Saved data entries
-- -- --
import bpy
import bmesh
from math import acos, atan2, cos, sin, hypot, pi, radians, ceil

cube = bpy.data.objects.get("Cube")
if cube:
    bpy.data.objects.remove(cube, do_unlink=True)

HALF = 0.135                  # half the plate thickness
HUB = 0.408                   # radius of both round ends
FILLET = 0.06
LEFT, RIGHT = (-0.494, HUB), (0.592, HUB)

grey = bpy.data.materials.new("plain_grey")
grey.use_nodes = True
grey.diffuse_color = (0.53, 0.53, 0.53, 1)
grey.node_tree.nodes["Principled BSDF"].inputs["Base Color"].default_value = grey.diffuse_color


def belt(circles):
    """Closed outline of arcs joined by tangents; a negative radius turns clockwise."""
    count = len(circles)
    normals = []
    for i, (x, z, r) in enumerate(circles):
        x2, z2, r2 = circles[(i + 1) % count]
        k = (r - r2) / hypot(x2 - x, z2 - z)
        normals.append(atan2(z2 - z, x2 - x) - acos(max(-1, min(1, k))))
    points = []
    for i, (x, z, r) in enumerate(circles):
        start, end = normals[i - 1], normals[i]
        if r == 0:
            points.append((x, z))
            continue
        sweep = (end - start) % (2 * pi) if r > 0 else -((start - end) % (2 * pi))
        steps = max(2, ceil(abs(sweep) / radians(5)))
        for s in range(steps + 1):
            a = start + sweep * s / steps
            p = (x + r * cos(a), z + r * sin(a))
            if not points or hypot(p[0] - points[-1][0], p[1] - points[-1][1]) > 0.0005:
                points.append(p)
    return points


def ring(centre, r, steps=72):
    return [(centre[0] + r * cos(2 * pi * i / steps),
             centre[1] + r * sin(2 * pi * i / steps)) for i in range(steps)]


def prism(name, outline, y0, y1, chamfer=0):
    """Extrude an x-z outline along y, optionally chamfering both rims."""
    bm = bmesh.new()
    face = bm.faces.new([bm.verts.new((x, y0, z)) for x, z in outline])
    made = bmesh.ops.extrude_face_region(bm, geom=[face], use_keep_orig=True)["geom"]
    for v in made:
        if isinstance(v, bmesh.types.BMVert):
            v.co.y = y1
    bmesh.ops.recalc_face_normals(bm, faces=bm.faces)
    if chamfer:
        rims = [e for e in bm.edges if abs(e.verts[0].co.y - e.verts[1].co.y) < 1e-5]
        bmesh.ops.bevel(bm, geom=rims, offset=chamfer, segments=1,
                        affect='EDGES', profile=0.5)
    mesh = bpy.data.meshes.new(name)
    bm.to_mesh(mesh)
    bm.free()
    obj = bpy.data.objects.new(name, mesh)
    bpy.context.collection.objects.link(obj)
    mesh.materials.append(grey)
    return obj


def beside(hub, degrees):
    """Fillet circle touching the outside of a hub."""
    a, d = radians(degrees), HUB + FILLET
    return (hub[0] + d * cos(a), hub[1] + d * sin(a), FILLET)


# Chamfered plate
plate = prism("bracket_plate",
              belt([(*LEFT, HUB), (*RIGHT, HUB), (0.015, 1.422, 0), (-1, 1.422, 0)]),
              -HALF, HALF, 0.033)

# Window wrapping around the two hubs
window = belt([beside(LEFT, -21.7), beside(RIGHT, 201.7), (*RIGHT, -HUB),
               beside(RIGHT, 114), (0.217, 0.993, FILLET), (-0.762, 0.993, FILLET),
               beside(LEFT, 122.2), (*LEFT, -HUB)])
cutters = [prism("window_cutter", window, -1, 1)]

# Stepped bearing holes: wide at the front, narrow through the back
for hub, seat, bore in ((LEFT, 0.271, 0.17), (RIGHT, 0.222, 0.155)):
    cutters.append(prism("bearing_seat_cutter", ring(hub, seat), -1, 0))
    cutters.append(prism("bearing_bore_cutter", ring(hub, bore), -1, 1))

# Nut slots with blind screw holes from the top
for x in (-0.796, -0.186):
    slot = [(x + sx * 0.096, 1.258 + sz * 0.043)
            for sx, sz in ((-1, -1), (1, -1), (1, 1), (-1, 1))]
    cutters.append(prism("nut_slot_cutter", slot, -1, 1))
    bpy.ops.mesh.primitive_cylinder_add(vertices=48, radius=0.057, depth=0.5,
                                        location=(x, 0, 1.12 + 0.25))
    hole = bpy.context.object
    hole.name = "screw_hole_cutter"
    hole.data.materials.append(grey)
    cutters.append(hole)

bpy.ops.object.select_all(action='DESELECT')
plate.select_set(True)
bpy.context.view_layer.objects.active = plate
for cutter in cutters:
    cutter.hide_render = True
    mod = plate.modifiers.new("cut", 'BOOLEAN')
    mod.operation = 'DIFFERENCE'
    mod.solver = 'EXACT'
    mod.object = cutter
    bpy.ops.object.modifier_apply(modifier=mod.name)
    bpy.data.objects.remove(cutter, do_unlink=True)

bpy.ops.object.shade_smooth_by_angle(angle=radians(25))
-- -- --
WHAT YOU ARE ASKED TO DO →
Copy each line of the records that contains the word "points".

WRITTEN RESPONSE →
    points = []
            points.append((x, z))
            if not points or hypot(p[0] - points[-1][0], p[1] - points[-1][1]) > 0.0005:
                points.append(p)
    return points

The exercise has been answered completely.